+++ Source material +++

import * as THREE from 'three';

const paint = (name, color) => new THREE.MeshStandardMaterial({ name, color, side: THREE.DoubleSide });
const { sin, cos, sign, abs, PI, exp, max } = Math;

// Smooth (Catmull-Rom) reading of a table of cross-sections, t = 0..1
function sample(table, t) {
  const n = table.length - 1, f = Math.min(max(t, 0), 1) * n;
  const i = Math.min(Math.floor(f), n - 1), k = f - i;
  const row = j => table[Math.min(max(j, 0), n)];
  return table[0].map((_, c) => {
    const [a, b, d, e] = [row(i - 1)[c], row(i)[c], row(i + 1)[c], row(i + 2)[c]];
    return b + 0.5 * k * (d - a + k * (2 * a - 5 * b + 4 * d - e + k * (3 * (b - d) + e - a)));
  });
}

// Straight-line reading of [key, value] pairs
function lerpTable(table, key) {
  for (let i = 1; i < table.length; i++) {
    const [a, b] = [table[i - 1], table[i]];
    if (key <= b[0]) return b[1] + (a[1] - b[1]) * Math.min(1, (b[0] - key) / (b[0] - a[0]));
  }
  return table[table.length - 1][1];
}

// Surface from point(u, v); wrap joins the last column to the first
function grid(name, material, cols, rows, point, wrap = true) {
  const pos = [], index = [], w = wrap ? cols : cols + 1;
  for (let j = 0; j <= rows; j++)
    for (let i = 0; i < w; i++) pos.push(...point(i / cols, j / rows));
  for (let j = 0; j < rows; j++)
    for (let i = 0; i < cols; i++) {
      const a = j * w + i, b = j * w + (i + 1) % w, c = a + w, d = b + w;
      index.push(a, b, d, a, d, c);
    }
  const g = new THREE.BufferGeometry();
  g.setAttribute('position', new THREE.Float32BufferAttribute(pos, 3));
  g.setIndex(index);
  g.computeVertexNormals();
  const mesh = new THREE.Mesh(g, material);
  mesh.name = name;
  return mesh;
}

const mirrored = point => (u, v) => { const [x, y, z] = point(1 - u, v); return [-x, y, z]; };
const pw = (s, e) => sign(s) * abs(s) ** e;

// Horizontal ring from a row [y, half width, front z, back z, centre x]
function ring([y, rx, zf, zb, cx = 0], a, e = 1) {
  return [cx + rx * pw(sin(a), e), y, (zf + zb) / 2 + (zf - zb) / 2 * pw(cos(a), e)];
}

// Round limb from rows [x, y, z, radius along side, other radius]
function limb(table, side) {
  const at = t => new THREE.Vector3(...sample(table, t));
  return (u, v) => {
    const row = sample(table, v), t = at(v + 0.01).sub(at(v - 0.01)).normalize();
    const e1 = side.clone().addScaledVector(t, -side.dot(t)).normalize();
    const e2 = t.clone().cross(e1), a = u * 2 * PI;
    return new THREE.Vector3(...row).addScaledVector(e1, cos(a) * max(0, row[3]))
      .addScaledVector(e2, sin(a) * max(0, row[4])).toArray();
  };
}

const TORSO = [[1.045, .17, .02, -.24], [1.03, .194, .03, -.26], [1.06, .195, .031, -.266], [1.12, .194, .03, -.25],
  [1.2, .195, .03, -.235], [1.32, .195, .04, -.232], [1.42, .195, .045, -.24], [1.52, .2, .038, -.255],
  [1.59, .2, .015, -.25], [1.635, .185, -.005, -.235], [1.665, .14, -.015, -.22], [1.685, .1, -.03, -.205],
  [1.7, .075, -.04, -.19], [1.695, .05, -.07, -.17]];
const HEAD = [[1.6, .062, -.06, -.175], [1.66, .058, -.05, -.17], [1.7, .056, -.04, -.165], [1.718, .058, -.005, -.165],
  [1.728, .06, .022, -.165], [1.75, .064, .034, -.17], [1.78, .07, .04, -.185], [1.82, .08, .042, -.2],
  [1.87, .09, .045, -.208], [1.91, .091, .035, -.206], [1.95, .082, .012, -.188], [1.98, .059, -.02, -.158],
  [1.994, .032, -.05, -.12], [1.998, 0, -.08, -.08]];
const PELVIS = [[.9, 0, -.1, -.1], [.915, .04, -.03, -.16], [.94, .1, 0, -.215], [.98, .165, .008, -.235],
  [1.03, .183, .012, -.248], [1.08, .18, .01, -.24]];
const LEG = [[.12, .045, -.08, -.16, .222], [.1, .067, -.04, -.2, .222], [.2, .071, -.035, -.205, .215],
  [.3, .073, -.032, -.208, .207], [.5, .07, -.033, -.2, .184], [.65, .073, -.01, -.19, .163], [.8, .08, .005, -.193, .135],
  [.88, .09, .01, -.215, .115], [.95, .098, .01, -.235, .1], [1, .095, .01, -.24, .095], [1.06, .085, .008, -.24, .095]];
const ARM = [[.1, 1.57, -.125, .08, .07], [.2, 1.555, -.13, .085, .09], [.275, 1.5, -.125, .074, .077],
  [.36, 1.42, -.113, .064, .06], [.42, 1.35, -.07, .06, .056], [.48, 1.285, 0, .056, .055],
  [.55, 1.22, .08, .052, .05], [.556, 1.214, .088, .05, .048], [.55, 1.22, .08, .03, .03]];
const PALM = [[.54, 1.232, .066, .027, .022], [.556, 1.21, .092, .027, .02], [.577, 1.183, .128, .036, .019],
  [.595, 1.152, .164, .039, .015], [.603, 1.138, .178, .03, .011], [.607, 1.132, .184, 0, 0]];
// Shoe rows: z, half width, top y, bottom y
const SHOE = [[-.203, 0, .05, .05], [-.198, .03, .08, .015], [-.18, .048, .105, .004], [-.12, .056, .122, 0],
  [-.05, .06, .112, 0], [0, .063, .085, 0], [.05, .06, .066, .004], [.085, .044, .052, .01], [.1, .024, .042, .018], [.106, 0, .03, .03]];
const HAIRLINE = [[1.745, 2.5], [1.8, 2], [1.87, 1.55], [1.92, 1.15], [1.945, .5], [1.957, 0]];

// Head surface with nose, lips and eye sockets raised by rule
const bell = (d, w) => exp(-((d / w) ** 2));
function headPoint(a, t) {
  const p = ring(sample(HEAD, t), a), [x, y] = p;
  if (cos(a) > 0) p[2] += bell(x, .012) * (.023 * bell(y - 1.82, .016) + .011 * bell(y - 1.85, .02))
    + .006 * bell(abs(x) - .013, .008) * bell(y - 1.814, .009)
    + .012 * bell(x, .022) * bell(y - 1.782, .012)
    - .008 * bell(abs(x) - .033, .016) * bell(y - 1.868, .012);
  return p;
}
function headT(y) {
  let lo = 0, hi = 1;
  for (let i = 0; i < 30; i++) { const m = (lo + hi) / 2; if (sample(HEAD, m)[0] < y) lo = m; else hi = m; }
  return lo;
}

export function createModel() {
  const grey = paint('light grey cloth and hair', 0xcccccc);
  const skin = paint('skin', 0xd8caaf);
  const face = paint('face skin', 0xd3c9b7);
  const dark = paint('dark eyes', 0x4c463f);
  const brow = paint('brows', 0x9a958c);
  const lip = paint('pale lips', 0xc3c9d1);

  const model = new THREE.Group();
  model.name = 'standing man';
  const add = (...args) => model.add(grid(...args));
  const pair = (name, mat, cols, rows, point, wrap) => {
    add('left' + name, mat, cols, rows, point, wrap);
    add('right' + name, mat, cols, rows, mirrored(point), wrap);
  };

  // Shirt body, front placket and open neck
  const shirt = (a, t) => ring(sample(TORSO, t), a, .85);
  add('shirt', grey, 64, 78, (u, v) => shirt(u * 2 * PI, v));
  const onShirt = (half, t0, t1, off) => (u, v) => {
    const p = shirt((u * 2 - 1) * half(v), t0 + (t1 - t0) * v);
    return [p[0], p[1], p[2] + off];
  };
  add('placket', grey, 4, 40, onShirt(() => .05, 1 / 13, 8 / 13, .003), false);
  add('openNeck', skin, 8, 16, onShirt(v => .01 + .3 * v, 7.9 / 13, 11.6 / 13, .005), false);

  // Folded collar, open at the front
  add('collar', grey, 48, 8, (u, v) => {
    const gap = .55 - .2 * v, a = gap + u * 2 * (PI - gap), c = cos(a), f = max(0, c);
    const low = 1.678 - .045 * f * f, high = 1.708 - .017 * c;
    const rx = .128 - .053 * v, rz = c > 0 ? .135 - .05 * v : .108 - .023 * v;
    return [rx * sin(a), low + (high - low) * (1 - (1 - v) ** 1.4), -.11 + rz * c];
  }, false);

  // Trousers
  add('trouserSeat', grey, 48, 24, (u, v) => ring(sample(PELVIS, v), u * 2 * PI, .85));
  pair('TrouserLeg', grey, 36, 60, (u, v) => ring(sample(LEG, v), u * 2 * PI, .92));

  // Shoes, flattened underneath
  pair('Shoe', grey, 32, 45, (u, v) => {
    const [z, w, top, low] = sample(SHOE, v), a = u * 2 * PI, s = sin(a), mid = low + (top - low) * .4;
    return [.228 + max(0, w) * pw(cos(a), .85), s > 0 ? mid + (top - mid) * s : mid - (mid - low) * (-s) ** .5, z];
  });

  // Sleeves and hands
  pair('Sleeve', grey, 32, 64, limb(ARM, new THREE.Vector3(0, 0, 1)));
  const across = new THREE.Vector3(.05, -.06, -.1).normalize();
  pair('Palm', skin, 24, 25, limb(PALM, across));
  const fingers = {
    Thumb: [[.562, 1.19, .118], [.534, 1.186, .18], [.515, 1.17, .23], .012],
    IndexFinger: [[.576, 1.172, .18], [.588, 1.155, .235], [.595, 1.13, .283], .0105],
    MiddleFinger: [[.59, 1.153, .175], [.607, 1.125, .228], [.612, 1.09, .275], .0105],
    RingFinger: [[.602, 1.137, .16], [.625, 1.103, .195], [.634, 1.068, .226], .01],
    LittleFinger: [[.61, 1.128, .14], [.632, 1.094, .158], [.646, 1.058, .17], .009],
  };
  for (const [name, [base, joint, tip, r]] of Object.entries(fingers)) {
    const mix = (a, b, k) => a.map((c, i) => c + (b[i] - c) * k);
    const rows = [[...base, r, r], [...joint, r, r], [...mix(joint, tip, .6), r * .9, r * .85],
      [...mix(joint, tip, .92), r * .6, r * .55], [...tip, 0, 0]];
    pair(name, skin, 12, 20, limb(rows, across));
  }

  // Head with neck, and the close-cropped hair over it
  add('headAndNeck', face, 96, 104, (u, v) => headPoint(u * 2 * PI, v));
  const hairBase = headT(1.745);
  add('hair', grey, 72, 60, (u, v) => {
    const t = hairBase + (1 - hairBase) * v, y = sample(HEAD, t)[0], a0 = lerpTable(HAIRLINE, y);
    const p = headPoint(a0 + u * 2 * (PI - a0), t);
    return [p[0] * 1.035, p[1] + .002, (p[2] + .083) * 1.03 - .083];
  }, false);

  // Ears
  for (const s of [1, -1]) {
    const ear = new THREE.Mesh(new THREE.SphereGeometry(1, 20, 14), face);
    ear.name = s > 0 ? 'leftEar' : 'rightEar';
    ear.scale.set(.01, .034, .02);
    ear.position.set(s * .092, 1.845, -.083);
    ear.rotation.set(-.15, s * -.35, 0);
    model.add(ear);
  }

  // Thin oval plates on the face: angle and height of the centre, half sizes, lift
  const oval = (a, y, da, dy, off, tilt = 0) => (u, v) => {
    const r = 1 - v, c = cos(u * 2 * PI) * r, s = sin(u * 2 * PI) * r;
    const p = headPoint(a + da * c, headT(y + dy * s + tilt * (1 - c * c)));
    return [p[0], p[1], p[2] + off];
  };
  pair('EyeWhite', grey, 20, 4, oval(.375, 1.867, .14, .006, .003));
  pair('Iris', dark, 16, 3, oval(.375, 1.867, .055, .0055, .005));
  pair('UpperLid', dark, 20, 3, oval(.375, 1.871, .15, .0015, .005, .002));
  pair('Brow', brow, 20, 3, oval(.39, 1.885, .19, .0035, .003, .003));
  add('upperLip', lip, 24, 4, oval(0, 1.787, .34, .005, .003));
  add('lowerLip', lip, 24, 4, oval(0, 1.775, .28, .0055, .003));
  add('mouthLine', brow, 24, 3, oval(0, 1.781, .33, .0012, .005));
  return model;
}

+++

When you reach the line in the material above that holds "const g = new THREE.BufferGeometry();", begin reproducing lines exactly, and stop after the line that holds "const pw = (s, e) => sign(s) * abs(s) ** e;".

  const g = new THREE.BufferGeometry();
  g.setAttribute('position', new THREE.Float32BufferAttribute(pos, 3));
  g.setIndex(index);
  g.computeVertexNormals();
  const mesh = new THREE.Mesh(g, material);
  mesh.name = name;
  return mesh;
}

const mirrored = point => (u, v) => { const [x, y, z] = point(1 - u, v); return [-x, y, z]; };
const pw = (s, e) => sign(s) * abs(s) ** e;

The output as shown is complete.